Over coffee, I spent the next couple of hours reading the book, and I was blown away. It amazes me how differently I see these comic strips at age 38 compared to how I read them as a boy. In my youth I was amused, yes. And only. Now, I am equally amused, but have an appreciation that goes far beyond amusement.

The first thing I noticed, and I mean really noticed, was how incredible Bill Watterson's artwork is. The pure economy with which he packed in action and dialogue, without a hint of being tedious, is really something to behold. His skill at portraying motion mesmerized me and had me really looking at the drawing. His massive backgrounds supporting "Spaceman Spiff" and "T-Rex" are wonders to behold. Moreover, the pure cleverness of the writing is so consistent; I don't believe there ever was a single strip that was a "dud." Like when Calvin, being scolded by his mother, comes up with a lavish story to cover his tracks and then later tells Hobbes: "Mothers are the necessity of invention."

How's that for a brilliant wordplay?

Second, reading Calvin and Hobbes as a parent is quite simply a doubling of the original delight.

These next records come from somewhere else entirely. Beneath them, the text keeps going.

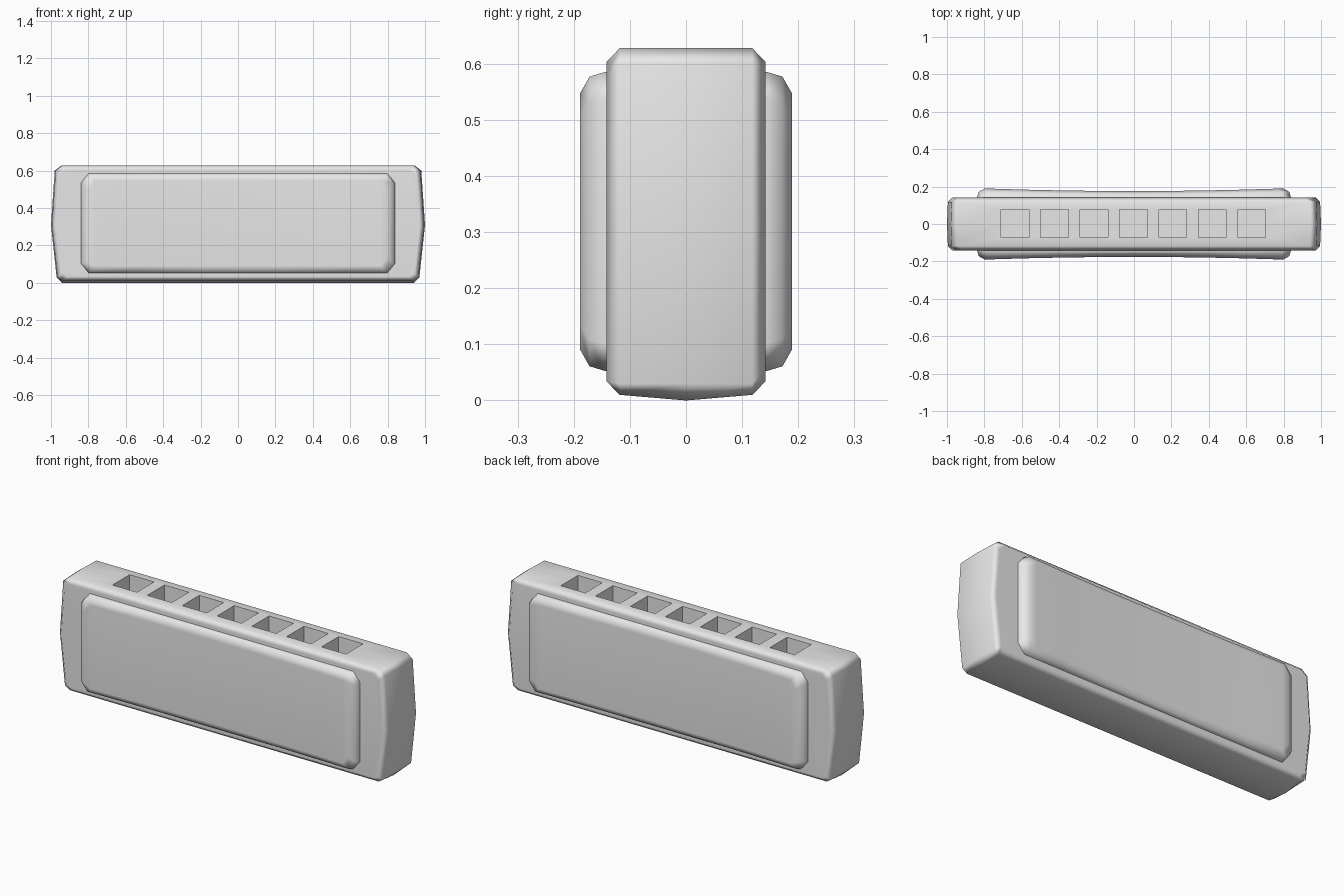
import bpy, bmesh, math
from mathutils import Matrix

cube = bpy.data.objects.get("Cube")
if cube:
    bpy.data.objects.remove(cube, do_unlink=True)

grey = bpy.data.materials.new("light_grey")
grey.use_nodes = True
grey.diffuse_color = (0.8, 0.8, 0.8, 1)
grey.node_tree.nodes["Principled BSDF"].inputs["Base Color"].default_value = (0.8, 0.8, 0.8, 1)


def make_object(name, bm):
    bmesh.ops.recalc_face_normals(bm, faces=bm.faces[:])
    mesh = bpy.data.meshes.new(name)
    bm.to_mesh(mesh)
    bm.free()
    mesh.materials.append(grey)
    obj = bpy.data.objects.new(name, mesh)
    bpy.context.collection.objects.link(obj)
    return obj


def loft(bm, rings, strips=False):
    """Join rings of points with quads and close both ends."""
    loops = [[bm.verts.new(p) for p in ring] for ring in rings]
    n = len(loops[0])
    for a, b in zip(loops, loops[1:]):
        for i in range(n):
            j = (i + 1) % n
            bm.faces.new((a[i], a[j], b[j], b[i]))
    for end in (loops[0], loops[-1]):
        if strips:
            for i in range(n // 2 - 1):
                bm.faces.new((end[i], end[i + 1], end[n - 2 - i], end[n - 1 - i]))
        else:
            bm.faces.new(end)


def activate(obj):
    bpy.ops.object.select_all(action='DESELECT')
    obj.select_set(True)
    bpy.context.view_layer.objects.active = obj


def smooth(obj, angle):
    activate(obj)
    bpy.ops.object.shade_smooth_by_angle(angle=math.radians(angle))
    mod = obj.modifiers.new("even_shading", 'WEIGHTED_NORMAL')
    mod.keep_sharp = True


# Body: pointed-end outline with chamfered front and back edges
half = [(0.935, 0.01), (0.965, 0.03), (0.995, 0.31), (0.975, 0.6), (0.94, 0.628)]
outline = half + [(-x, z) for x, z in reversed(half)]
mid = 0.315


def body_ring(y, inset, grow=0.0):
    ring = []
    for x, z in outline:
        px = x * (1 - inset) * (1 + grow)
        pz = mid + (z - mid) * (1 - inset / mid)
        if z < 0.02:
            pz -= grow * 2
        ring.append((px, y, pz))
    return ring


bm = bmesh.new()
loft(bm, [body_ring(-0.142, 0.025), body_ring(-0.118, 0), body_ring(0, 0, 0.005),
          body_ring(0.118, 0), body_ring(0.142, 0.025)])
body = make_object("body", bm)

# Row of square blow holes cut into the top
bm = bmesh.new()
for i in range(7):
    place = Matrix.Translation(((i - 3) * 0.211 - 0.003, 0.003, 0.63))
    bmesh.ops.create_cube(bm, size=1, matrix=place @ Matrix.Diagonal((0.148, 0.148, 0.2, 1)))
cutter = make_object("hole_cutter", bm)
cutter.hide_render = True
cut = body.modifiers.new("blow_holes", 'BOOLEAN')
cut.operation = 'DIFFERENCE'
cut.solver = 'EXACT'
cut.object = cutter
activate(body)
bpy.ops.object.modifier_apply(modifier=cut.name)
bpy.data.objects.remove(cutter, do_unlink=True)
smooth(body, 50)

# Cover plates: chamfered panels that dip slightly in the middle
columns = [(0.83, 0.21), (0.79, 0.258), (0.6, 0.258), (0.4, 0.258), (0.2, 0.258), (0, 0.258)]
columns = [(-x, h) for x, h in columns] + columns[-2::-1]
plate_mid = 0.319


def plate_ring(side, y, inset, dip):
    ring = []
    for sign, cols in ((-1, columns), (1, columns[::-1])):
        for x, h in cols:
            depth = y - dip * max(0, 1 - (x / 0.79) ** 2)
            ring.append((x * (1 - inset / 0.83), side * depth,
                         plate_mid + sign * h * (1 - inset / 0.258)))
    return ring


for name, side in (("front_cover_plate", -1), ("back_cover_plate", 1)):
    bm = bmesh.new()
    loft(bm, [plate_ring(side, 0.125, -0.01, 0), plate_ring(side, 0.146, -0.008, 0),
              plate_ring(side, 0.172, 0, 0.011), plate_ring(side, 0.189, 0.03, 0.013)],
         strips=True)
    smooth(make_object(name, bm), 60)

I always loved Calvin because I could identify with him. But now I love Calvin because I identify with his parents. The sarcasm of his father and the loving, patient frustration of his mother ring so true. It really amazes me that the comic strip made it ten years without either of them ever being named. It is universal parenting. If you have a son or daughter, you can relate to Calvin and Hobbes.

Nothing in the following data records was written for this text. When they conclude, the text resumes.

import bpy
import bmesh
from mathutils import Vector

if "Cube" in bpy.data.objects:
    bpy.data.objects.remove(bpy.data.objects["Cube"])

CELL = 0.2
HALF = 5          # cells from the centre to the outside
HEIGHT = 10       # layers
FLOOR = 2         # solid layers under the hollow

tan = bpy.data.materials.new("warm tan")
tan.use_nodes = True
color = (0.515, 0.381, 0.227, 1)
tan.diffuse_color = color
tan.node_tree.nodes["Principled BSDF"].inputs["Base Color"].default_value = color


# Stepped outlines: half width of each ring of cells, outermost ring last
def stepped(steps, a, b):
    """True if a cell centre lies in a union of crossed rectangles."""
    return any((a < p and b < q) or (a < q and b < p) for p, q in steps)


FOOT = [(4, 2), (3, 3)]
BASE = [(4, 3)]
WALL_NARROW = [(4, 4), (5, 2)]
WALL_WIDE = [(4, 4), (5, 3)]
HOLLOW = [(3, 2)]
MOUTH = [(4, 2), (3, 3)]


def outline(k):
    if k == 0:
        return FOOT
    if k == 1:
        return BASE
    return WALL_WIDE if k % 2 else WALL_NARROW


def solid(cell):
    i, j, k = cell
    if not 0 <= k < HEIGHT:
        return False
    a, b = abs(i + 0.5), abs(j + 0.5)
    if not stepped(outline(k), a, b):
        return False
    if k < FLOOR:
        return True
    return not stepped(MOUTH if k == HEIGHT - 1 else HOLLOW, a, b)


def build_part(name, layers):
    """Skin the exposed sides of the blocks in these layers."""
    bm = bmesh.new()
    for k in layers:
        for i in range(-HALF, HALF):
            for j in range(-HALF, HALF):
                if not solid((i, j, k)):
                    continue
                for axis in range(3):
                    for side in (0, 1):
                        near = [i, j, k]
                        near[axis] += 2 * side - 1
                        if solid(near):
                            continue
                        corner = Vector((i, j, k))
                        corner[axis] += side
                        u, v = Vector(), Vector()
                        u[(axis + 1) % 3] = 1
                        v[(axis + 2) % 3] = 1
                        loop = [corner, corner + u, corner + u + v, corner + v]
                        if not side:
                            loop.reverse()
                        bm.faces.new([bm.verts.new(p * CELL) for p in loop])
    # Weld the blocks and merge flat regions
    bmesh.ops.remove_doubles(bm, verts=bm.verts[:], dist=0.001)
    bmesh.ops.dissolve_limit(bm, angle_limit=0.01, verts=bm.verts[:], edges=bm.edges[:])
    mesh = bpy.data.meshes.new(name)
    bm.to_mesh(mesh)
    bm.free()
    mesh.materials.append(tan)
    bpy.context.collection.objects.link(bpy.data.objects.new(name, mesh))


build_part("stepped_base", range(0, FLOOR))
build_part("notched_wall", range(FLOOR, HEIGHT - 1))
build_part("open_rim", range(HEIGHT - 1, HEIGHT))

Third, the recurring themes of transcendence, meaning, and friendship are timeless. Calvin's occasional philosophical monologues to Hobbes, as they fly down a hill on a toboggan or red wagon, tend to be truly profound. They are just flawless works of art. And, try as I might, I never can make a snowball as perfect as Calvin could.

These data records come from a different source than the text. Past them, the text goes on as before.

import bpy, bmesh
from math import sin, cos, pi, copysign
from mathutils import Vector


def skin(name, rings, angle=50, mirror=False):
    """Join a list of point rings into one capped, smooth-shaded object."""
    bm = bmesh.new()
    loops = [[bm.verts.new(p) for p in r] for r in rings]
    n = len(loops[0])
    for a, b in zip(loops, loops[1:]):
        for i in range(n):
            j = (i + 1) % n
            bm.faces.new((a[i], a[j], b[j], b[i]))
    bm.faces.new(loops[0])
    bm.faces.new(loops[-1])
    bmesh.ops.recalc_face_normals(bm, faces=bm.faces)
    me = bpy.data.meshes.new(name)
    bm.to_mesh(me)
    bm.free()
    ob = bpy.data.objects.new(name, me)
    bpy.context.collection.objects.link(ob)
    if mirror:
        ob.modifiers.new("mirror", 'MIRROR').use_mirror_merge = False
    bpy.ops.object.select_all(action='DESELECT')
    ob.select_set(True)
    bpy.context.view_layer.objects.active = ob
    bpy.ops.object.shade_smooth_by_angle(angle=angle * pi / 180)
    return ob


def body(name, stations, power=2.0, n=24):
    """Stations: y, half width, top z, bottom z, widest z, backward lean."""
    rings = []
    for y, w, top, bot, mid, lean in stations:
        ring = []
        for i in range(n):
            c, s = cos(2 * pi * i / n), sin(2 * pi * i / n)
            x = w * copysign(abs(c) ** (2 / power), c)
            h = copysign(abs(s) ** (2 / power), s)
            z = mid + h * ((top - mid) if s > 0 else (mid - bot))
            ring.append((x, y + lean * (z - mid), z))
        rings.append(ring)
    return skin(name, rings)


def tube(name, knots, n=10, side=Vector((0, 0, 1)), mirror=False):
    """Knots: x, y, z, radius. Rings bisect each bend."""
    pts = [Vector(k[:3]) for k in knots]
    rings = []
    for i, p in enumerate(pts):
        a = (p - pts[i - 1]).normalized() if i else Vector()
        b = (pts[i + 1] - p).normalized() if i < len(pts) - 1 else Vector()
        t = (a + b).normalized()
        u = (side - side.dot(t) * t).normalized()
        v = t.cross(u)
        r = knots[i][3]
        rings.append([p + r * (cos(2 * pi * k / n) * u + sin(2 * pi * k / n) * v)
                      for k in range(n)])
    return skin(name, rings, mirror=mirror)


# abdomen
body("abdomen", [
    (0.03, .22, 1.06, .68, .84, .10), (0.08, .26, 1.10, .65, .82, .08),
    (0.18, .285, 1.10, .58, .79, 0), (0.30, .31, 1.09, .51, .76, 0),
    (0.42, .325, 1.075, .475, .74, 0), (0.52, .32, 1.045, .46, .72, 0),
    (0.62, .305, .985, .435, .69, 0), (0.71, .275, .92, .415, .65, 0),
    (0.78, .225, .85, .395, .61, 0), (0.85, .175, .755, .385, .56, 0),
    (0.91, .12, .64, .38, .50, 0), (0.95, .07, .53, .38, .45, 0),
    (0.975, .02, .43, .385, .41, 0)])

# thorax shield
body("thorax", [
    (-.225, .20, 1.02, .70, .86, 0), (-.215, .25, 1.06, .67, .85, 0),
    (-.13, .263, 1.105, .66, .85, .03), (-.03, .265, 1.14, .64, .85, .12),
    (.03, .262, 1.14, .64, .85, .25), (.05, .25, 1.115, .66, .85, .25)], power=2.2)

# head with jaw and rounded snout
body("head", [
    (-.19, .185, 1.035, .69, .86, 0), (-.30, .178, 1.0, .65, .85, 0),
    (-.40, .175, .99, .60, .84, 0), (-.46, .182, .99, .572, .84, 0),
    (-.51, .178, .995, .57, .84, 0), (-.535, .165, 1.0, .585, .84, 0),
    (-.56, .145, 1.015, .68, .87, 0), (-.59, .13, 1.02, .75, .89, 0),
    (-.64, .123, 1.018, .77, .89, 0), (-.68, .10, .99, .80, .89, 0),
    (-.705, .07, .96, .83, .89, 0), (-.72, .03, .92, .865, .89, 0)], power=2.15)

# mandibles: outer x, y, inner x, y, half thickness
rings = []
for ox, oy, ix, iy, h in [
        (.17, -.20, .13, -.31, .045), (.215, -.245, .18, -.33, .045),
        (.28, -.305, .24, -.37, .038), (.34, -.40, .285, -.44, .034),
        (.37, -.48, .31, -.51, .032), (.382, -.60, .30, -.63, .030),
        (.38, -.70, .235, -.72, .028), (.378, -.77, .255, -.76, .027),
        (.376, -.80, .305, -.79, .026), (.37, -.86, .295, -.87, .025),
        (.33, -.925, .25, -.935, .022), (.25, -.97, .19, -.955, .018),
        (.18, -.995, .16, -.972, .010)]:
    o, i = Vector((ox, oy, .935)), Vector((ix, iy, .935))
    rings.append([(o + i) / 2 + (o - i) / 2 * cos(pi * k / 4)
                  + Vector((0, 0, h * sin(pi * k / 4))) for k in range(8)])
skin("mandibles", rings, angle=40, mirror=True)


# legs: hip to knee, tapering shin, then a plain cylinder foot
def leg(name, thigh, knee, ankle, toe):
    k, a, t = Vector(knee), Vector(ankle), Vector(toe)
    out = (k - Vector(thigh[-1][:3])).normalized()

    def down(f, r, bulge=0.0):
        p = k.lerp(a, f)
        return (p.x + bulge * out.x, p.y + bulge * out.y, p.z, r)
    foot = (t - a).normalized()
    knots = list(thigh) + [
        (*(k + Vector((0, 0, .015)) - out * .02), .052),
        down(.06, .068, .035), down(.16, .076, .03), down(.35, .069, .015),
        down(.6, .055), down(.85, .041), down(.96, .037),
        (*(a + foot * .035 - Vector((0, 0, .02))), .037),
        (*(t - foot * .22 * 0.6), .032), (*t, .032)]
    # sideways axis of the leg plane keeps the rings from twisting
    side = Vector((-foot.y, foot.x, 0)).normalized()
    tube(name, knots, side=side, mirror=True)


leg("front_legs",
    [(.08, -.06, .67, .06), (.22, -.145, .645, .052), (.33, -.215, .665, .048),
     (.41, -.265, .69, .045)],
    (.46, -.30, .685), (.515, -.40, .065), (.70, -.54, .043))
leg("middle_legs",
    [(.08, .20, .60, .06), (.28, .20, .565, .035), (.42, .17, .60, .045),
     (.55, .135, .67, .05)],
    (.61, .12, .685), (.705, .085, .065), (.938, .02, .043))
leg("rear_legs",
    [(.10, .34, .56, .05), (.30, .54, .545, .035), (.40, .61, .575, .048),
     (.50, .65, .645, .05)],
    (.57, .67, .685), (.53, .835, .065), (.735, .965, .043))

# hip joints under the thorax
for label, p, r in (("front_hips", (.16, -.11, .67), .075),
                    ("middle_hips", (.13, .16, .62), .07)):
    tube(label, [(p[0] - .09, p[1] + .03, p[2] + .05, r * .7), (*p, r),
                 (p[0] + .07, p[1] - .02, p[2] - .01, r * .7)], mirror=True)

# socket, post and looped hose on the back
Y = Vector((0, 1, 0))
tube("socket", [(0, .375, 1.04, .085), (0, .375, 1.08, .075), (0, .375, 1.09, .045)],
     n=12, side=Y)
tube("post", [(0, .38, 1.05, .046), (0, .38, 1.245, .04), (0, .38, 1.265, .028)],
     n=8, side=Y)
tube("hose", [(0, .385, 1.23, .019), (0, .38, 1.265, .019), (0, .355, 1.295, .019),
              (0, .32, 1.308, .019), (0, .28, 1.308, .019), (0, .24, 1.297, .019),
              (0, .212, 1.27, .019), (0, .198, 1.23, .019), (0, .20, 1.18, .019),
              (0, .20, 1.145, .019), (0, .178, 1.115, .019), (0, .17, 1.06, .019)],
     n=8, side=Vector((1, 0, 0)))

I felt like I was meeting friends I hadn't seen in twenty years. Calvin, Hobbes, Suzy Derkins, Moe, and Ms. Wormwood.  If you grew up reading Calvin and Hobbes, or if you read them regularly as an adult when the strip ran, do yourself a favor: find a book and reacquaint yourself.

And I am not the only one who feels this way. I discovered this documentary (Now available on Netflix) about Bill Watterson's impact on the comic strip world with Calvin and Hobbes, and it is very enjoyable. It is not an exaggeration to say that Watterson changed the medium with his brilliance, and you'll hear basically every major comic artist today say so: even those who disapproved of his maniacal non-licensing stance * or otherwise felt threatened by his greatness.

* Incidentally, some theorize that the enduring power of the strip was (counterintuitively) supplied by the fact that nobody ever had a "Hobbes" plush toy, a "Calvin" lunchbox, or saw millions of decals in the back windows of cars like "Garfield." The saturation arguably harms the art in the long term. Watterson turned down possibly HUNDREDS of millions of dollars for that decision; whatever you make of it, there's no not respecting it.

Some very informed people in that movie say that Calvin and Hobbes is one of the three or four most influential comic strips of all time. But three of those four are comic strips few outside the comic strip "guild" even know about or can remember. So as a layman I feel perfectly justified in my opinion that Calvin and Hobbes is the greatest comic strip ever created.

Funnily enough, one of my fondest memories was sitting in my childhood home with an adult family friend, Greg, reading a Calvin and Hobbes book out loud on our couch. We laughed, and I mean really, truly, belly-laughed, for a very long time over that book. He, an adult, laughed so hard I remember his cheeks were bright red.

And it was on a New Year's Day.